(Work to be completed): Filter the entries for the word "Vector". Copy each line in which it occurs.

(Task material):
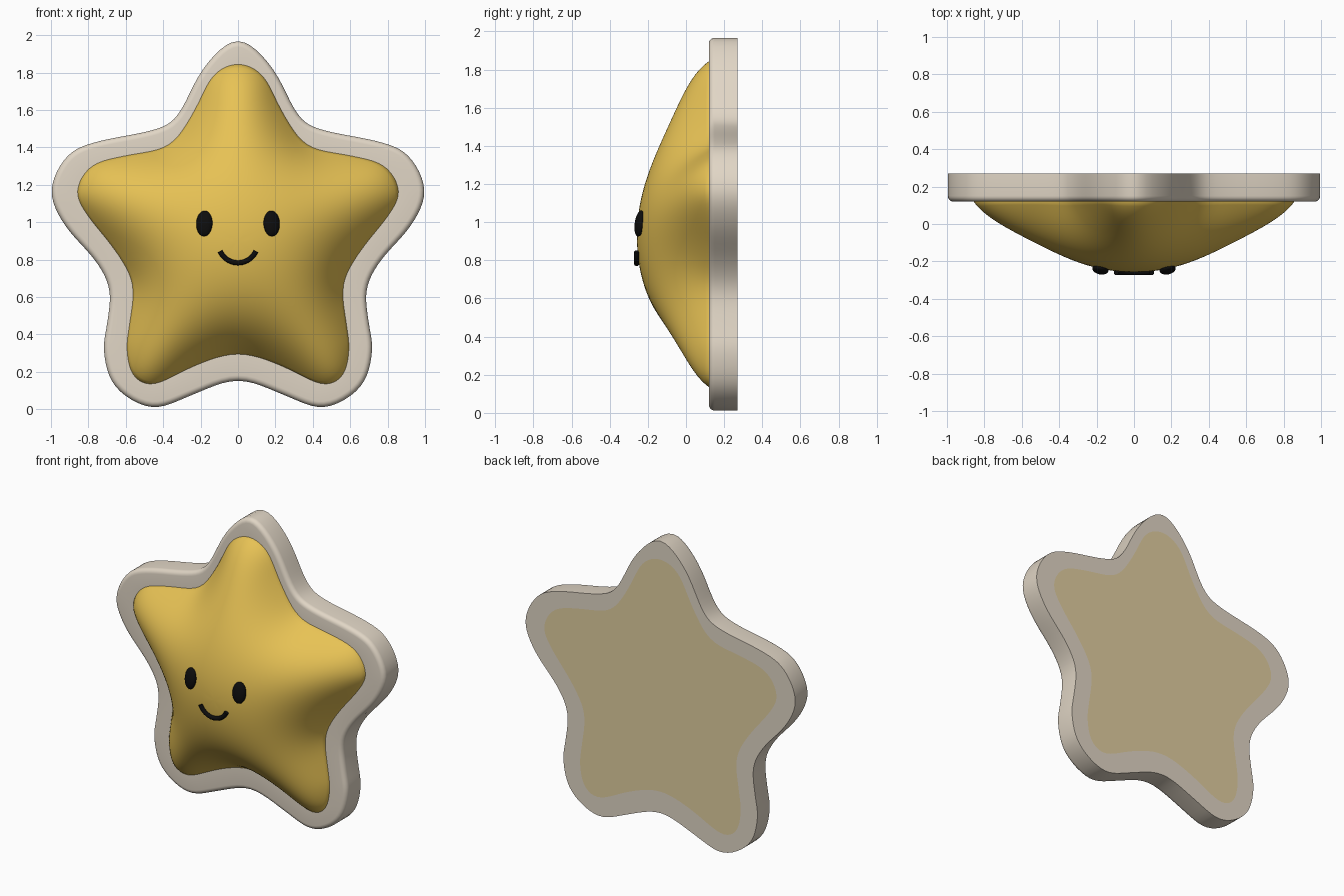
import bpy
import bmesh
import math
from mathutils import Vector

old = bpy.data.objects.get("Cube")
if old:
    bpy.data.objects.remove(old, do_unlink=True)


def make_material(name, rgb):
    mat = bpy.data.materials.new(name)
    mat.use_nodes = True
    color = (*rgb, 1)
    mat.diffuse_color = color
    bsdf = mat.node_tree.nodes["Principled BSDF"]
    bsdf.inputs["Base Color"].default_value = color
    bsdf.inputs["Roughness"].default_value = 0.6
    return mat


yellow = make_material("star yellow", (0.80, 0.54, 0.09))
cream = make_material("backing cream", (0.75, 0.67, 0.56))
tan = make_material("back panel tan", (0.75, 0.62, 0.35))
black = make_material("face black", (0.004, 0.004, 0.004))

# Right halves of the two outlines, from the top tip to the bottom notch (x, z)
BORDER = [(0, 1.98), (0.19, 1.82), (0.32, 1.57), (0.46, 1.49), (0.74, 1.435),
          (0.91, 1.36), (1.002, 1.17), (0.925, 0.98), (0.765, 0.8), (0.685, 0.64),
          (0.7, 0.455), (0.718, 0.31), (0.66, 0.12), (0.46, 0.005), (0.25, 0.075),
          (0, 0.16)]
PUFF_EDGE = [(0, 1.847), (0.134, 1.785), (0.23, 1.6), (0.365, 1.41), (0.58, 1.36),
             (0.78, 1.305), (0.862, 1.165), (0.8, 1.03), (0.66, 0.855), (0.56, 0.67),
             (0.58, 0.455), (0.594, 0.32), (0.56, 0.18), (0.445, 0.132), (0.23, 0.235),
             (0, 0.3)]
CENTER = Vector((0, 0.9))
STEPS = 6


def star_outline(half):
    """Smooth closed curve through the mirrored half outline."""
    pts = [Vector(p) for p in half]
    pts += [Vector((-p.x, p.y)) for p in reversed(pts[1:-1])]
    n = len(pts)
    out = []
    for i in range(n):
        a, b, c, d = (pts[(i + k) % n] for k in (-1, 0, 1, 2))
        for j in range(STEPS):
            t = j / STEPS
            out.append(0.5 * (2 * b + (c - a) * t + (2 * a - 5 * b + 4 * c - d) * t ** 2
                              + (3 * b - a - 3 * c + d) * t ** 3))
    for _ in range(4):
        out = [(out[i - 1] + 2 * p + out[(i + 1) % len(out)]) / 4 for i, p in enumerate(out)]
    return out


def inset(pts, distance):
    """Move each outline point inward along its normal."""
    result = []
    for i, p in enumerate(pts):
        tangent = (pts[(i + 1) % len(pts)] - pts[i - 1]).normalized()
        result.append(p + Vector((tangent.y, -tangent.x)) * distance)
    return result


def smooth(obj):
    bpy.ops.object.select_all(action="DESELECT")
    obj.select_set(True)
    bpy.context.view_layer.objects.active = obj
    bpy.ops.object.shade_smooth_by_angle(angle=math.radians(40))


def loft(name, rings, mats, capped=False, tip=None):
    """Join rings of (x, y, z) points; close with flat caps or a centre point."""
    bm = bmesh.new()
    loops = [[bm.verts.new(co) for co in ring] for ring in rings]
    n = len(loops[0])
    for a, b in zip(loops, loops[1:]):
        for i in range(n):
            j = (i + 1) % n
            bm.faces.new((a[i], a[j], b[j], b[i]))
    if capped:
        bm.faces.new(loops[0])
        bm.faces.new(loops[-1]).material_index = len(mats) - 1
    if tip:
        top = bm.verts.new(tip)
        for i in range(n):
            bm.faces.new((loops[-1][i], loops[-1][(i + 1) % n], top))
    bmesh.ops.recalc_face_normals(bm, faces=bm.faces)
    mesh = bpy.data.meshes.new(name)
    bm.to_mesh(mesh)
    bm.free()
    for mat in mats:
        mesh.materials.append(mat)
    obj = bpy.data.objects.new(name, mesh)
    bpy.context.collection.objects.link(obj)
    smooth(obj)


def flat_ring(pts, y):
    return [(p.x, y, p.y) for p in pts]


border = star_outline(BORDER)
edge = star_outline(PUFF_EDGE)
FRONT, BACK, PUFF = 0.12, 0.27, 0.377

# Backing slab: rounded front rim, square back rim, tan panel behind
rings = [flat_ring(inset(border, 0.12), FRONT)]
for k in range(6):
    a = k / 5 * math.pi / 2
    rings.append(flat_ring(inset(border, 0.03 * (1 - math.sin(a))),
                           FRONT + 0.03 * (1 - math.cos(a))))
rings += [flat_ring(border, BACK), flat_ring(edge, BACK)]
loft("star_backing", rings, [cream, tan], capped=True)

# Edge segments as start, end and unit direction, for the inflated height
segments = []
for i, p in enumerate(edge):
    q = edge[(i + 1) % len(edge)]
    d = (q - p).normalized()
    segments.append((p.x, p.y, q.x, q.y, d.x, d.y))


def edge_distance(p):
    """Soft distance to the edge: harmonic mean over all directions."""
    total = 0
    for ax, ay, bx, by, dx, dy in segments:
        ax, ay, bx, by = ax - p.x, ay - p.y, bx - p.x, by - p.y
        gap = ax * dy - ay * dx
        if abs(gap) > 1e-5:
            total += ((bx * dx + by * dy) / math.hypot(bx, by)
                      - (ax * dx + ay * dy) / math.hypot(ax, ay)) / gap
    return 1 / abs(total)


# Puffy star front: rings shrink toward the middle and swell forward
middle = edge_distance(CENTER)
rings = [flat_ring(edge, FRONT + 0.01), flat_ring(edge, FRONT)]
COUNT = 26
for k in range(1, COUNT):
    ring = [CENTER.lerp(p, 1 - (k / COUNT) ** 1.2) for p in edge]
    rings.append([(p.x, FRONT - PUFF * edge_distance(p) / middle, p.y) for p in ring])
loft("puffy_star", rings, [yellow], tip=(0, FRONT - PUFF, CENTER.y))

# Eyes: flattened ovals turned to follow the surface
for side, label in ((1, "left"), (-1, "right")):
    bpy.ops.mesh.primitive_uv_sphere_add(segments=32, ring_count=16,
                                         location=(side * 0.18, -0.243, 0.993))
    eye = bpy.context.object
    eye.name = label + "_eye"
    eye.scale = (0.044, 0.025, 0.069)
    eye.rotation_euler = (math.radians(-8), 0, side * math.radians(12))
    eye.data.materials.append(black)
    smooth(eye)

# Smile: round tube along an arc
curve = bpy.data.curves.new("smile", "CURVE")
curve.dimensions = "3D"
curve.bevel_depth = 0.014
curve.bevel_resolution = 3
curve.use_fill_caps = True
spline = curve.splines.new("POLY")
spline.points.add(24)
for k, point in enumerate(spline.points):
    a = math.radians(-90 + 66 * (k / 12 - 1))
    point.co = (0.105 * math.cos(a), -0.259, 0.888 + 0.105 * math.sin(a), 1)
curve.materials.append(black)
bpy.context.collection.objects.link(bpy.data.objects.new("smile", curve))
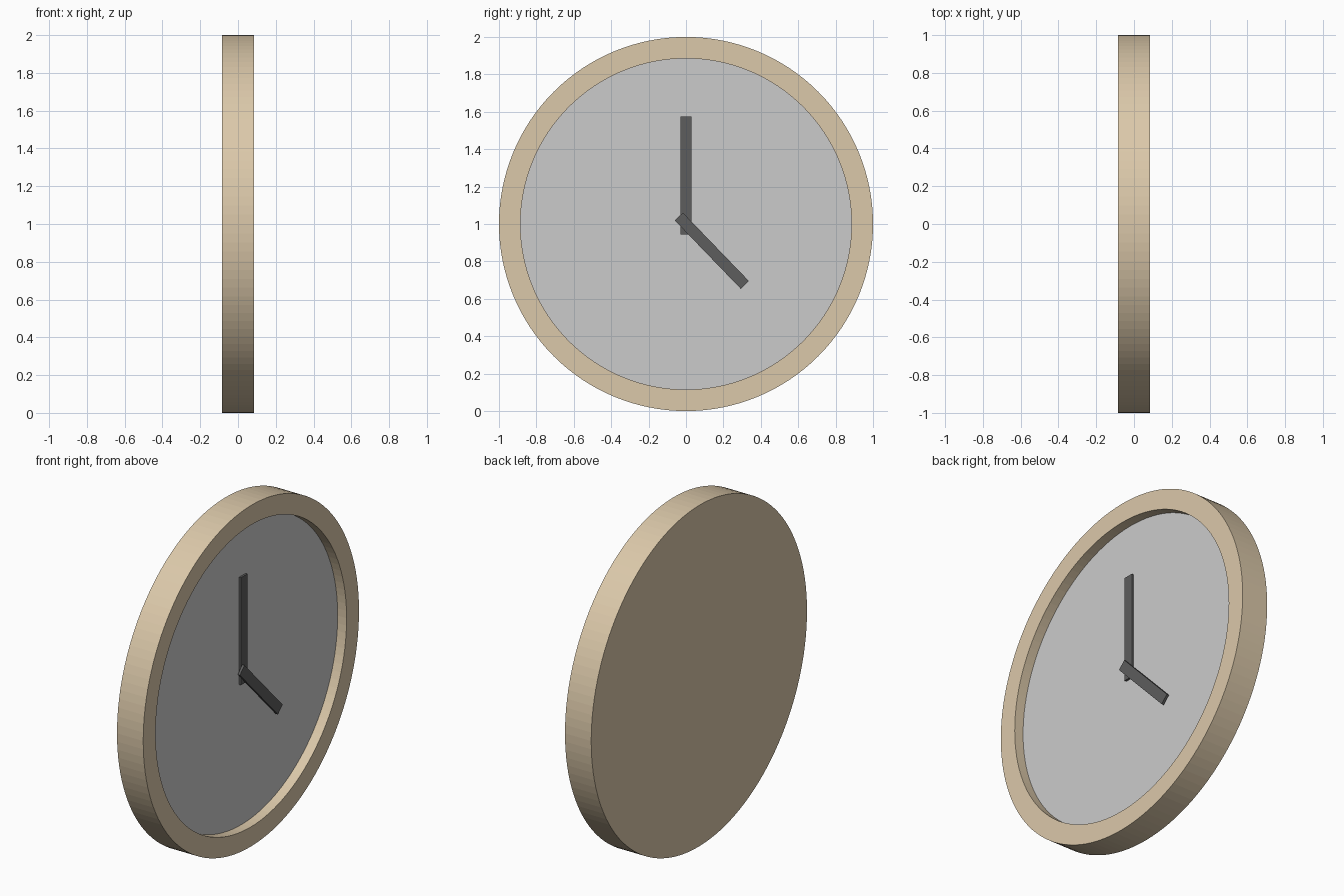
import bpy, bmesh, math
from mathutils import Matrix, Vector

if "Cube" in bpy.data.objects:
    bpy.data.objects.remove(bpy.data.objects["Cube"])

SIDES = 128
HALF_DEPTH = 0.085
DIAL_X = 0.027
RIM = 0.885
CENTRE = Vector((0, 0, 1))


def material(name, colour):
    mat = bpy.data.materials.new(name)
    mat.diffuse_color = (*colour, 1)
    mat.use_nodes = True
    mat.node_tree.nodes["Principled BSDF"].inputs["Base Color"].default_value = mat.diffuse_color
    return mat


def finish(bm, name, mat=None):
    mesh = bpy.data.meshes.new(name)
    bm.to_mesh(mesh)
    bm.free()
    obj = bpy.data.objects.new(name, mesh)
    obj.location = CENTRE
    bpy.context.collection.objects.link(obj)
    if mat:
        mesh.materials.append(mat)
    return obj


def ring(bm, x, r):
    steps = [2 * math.pi * i / SIDES for i in range(SIDES)]
    return [bm.verts.new((x, r * math.cos(a), r * math.sin(a))) for a in steps]


def hand(name, angle, start, end, x0, x1, mat):
    # Box along z, turned clockwise from twelve as seen from +x
    bm = bmesh.new()
    bmesh.ops.create_cube(bm, size=1)
    bm.transform(Matrix.Rotation(-angle, 4, 'X')
                 @ Matrix.Translation(((x0 + x1) / 2, 0, (start + end) / 2))
                 @ Matrix.Diagonal((x1 - x0, 0.06, end - start, 1)))
    return finish(bm, name, mat)


wood = material("tan", (0.71, 0.58, 0.40))
dark = material("dark_grey", (0.11, 0.11, 0.11))

# Case: closed back, outer wall, front rim and recess wall
bm = bmesh.new()
profile = [(-HALF_DEPTH, 1), (HALF_DEPTH, 1), (HALF_DEPTH, RIM), (DIAL_X, RIM)]
rings = [ring(bm, x, r) for x, r in profile]
for a, b in zip(rings, rings[1:]):
    for i in range(SIDES):
        j = (i + 1) % SIDES
        bm.faces.new((a[i], a[j], b[j], b[i]))
bm.faces.new(rings[0][::-1])
finish(bm, "clock_case", wood)

# Dial: flat disc closing the recess
bm = bmesh.new()
bm.faces.new(ring(bm, DIAL_X, RIM))
finish(bm, "dial")

# Hands
hand("minute_hand", 0, -0.055, 0.575, 0.028, 0.040, dark)
hand("hour_hand", math.radians(136), -0.055, 0.453, 0.040, 0.054, dark)
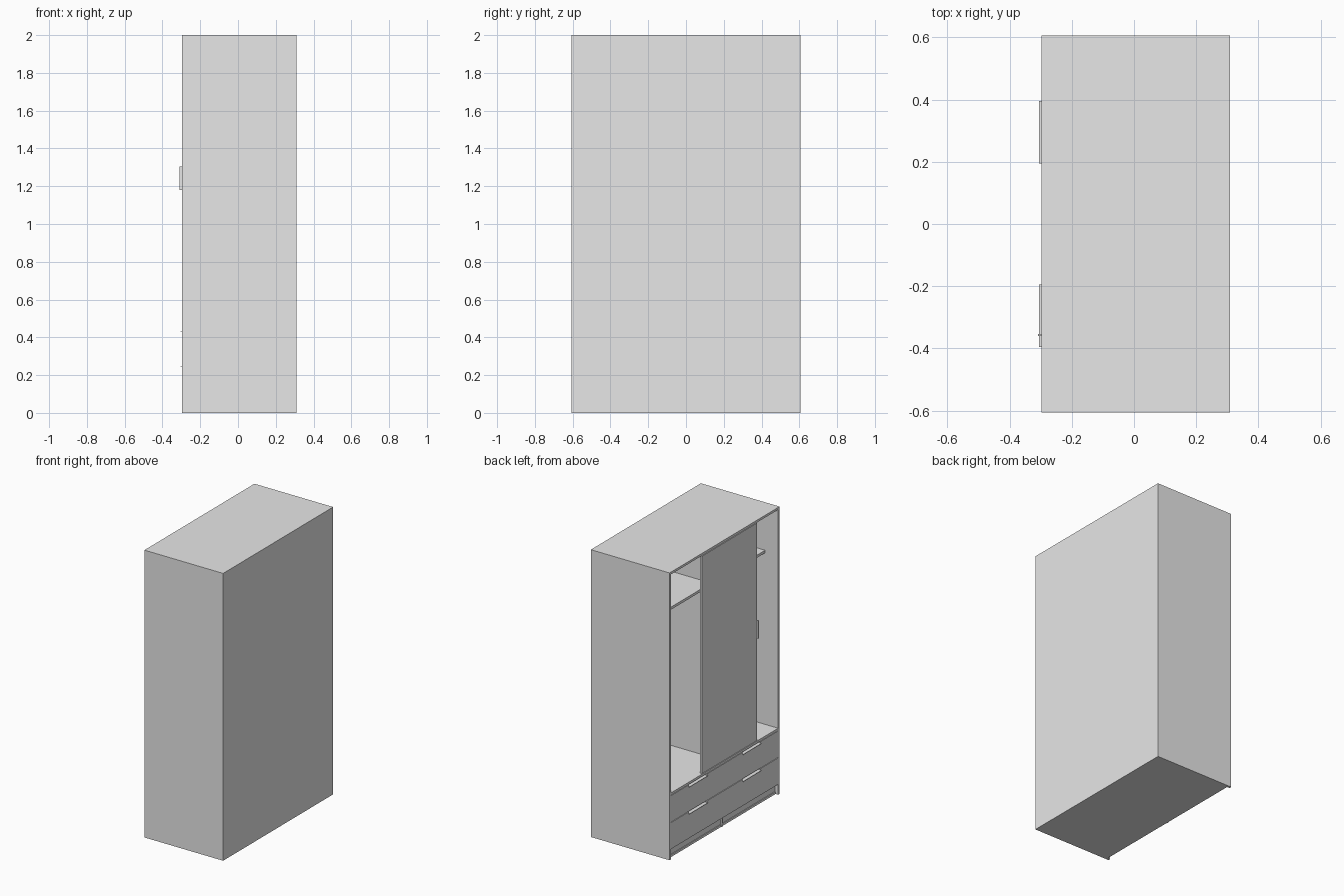
import bpy
import bmesh

cube = bpy.data.objects.get("Cube")
if cube:
    bpy.data.objects.remove(cube, do_unlink=True)

# One plain finish for every part
paint = bpy.data.materials.new("light_grey")
paint.use_nodes = True
paint.diffuse_color = (0.8, 0.8, 0.8, 1)
paint.node_tree.nodes["Principled BSDF"].inputs["Base Color"].default_value = (0.8, 0.8, 0.8, 1)


def finish(name, bm):
    mesh = bpy.data.meshes.new(name)
    bmesh.ops.recalc_face_normals(bm, faces=bm.faces)
    bm.to_mesh(mesh)
    bm.free()
    mesh.materials.append(paint)
    obj = bpy.data.objects.new(name, mesh)
    bpy.context.collection.objects.link(obj)
    return obj


def panel(name, x, y, z):
    """Box spanning the given (low, high) ranges."""
    bm = bmesh.new()
    bmesh.ops.create_cube(bm, size=1)
    for v in bm.verts:
        for i, (low, high) in enumerate((x, y, z)):
            v.co[i] = low if v.co[i] < 0 else high
    return finish(name, bm)


def notched_front(name, x, y, z, notch, drop):
    """Drawer front with a finger notch in its top edge."""
    outline = [(y[0], z[0]), (y[1], z[0]), (y[1], z[1]), (notch[1], z[1]),
               (notch[1], z[1] - drop), (notch[0], z[1] - drop),
               (notch[0], z[1]), (y[0], z[1])]
    bm = bmesh.new()
    face = bm.faces.new([bm.verts.new((x[0], a, b)) for a, b in outline])
    made = bmesh.ops.extrude_face_region(bm, geom=[face])
    for v in made["geom"]:
        if isinstance(v, bmesh.types.BMVert):
            v.co.x = x[1]
    return finish(name, bm)


FRONT, BACK = -0.297, 0.309   # the open side faces -x
HALF, T = 0.605, 0.016        # half width and board thickness
INNER = HALF - T
FLOOR = 0.463                 # top of the board above the drawers
MID = T / 2

# Carcass
panel("left_side", (FRONT, BACK), (INNER, HALF), (0, 2))
panel("right_side", (FRONT, BACK), (-HALF, -INNER), (0, 2))
panel("top_board", (FRONT, BACK), (-INNER, INNER), (2 - T, 2))
panel("back_board", (BACK - T, BACK), (-INNER, INNER), (0, 2 - T))
panel("bottom_board", (FRONT + 0.02, BACK - T), (-INNER, INNER), (0, T))
panel("wardrobe_floor", (FRONT, BACK - T), (-INNER, INNER), (FLOOR - T, FLOOR))
panel("upper_divider", (FRONT + 0.1, BACK - T), (-MID, MID), (FLOOR, 2 - T))
panel("lower_divider", (FRONT + T, BACK - T), (-MID, MID), (0, FLOOR - T))
panel("plinth", (FRONT + 0.025, FRONT + 0.04), (-INNER, INNER), (0, 0.075))

# Shelves and drawers, one set on each side of the divider
for side, label in ((1, "left"), (-1, "right")):
    def span(a, b):
        return tuple(sorted((side * a, side * b)))

    panel(f"{label}_shelf", (FRONT + 0.1, BACK - T), span(MID, INNER), (1.657, 1.675))
    for row, low in (("lower", 0.072), ("upper", 0.26)):
        high = low + 0.184
        pull = span(0.195, 0.395)
        notched_front(f"{label}_{row}_drawer_front", (FRONT, FRONT + T),
                      span(0.002, INNER - 0.002), (low, high), pull, 0.012)
        panel(f"{label}_{row}_drawer_pull", (FRONT - 0.008, FRONT + 0.03),
              pull, (high - 0.014, high - 0.01))

# Sliding door with its edge handle
panel("sliding_door", (FRONT, FRONT + T), (-0.358, 0.25), (FLOOR + 0.004, 1.98))
panel("door_handle", (FRONT - 0.012, FRONT + 0.004), (-0.36, -0.354), (1.18, 1.305))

(Response to the exercise):
from mathutils import Vector
CENTER = Vector((0, 0.9))
    pts = [Vector(p) for p in half]
    pts += [Vector((-p.x, p.y)) for p in reversed(pts[1:-1])]
        result.append(p + Vector((tangent.y, -tangent.x)) * distance)
from mathutils import Matrix, Vector
CENTRE = Vector((0, 0, 1))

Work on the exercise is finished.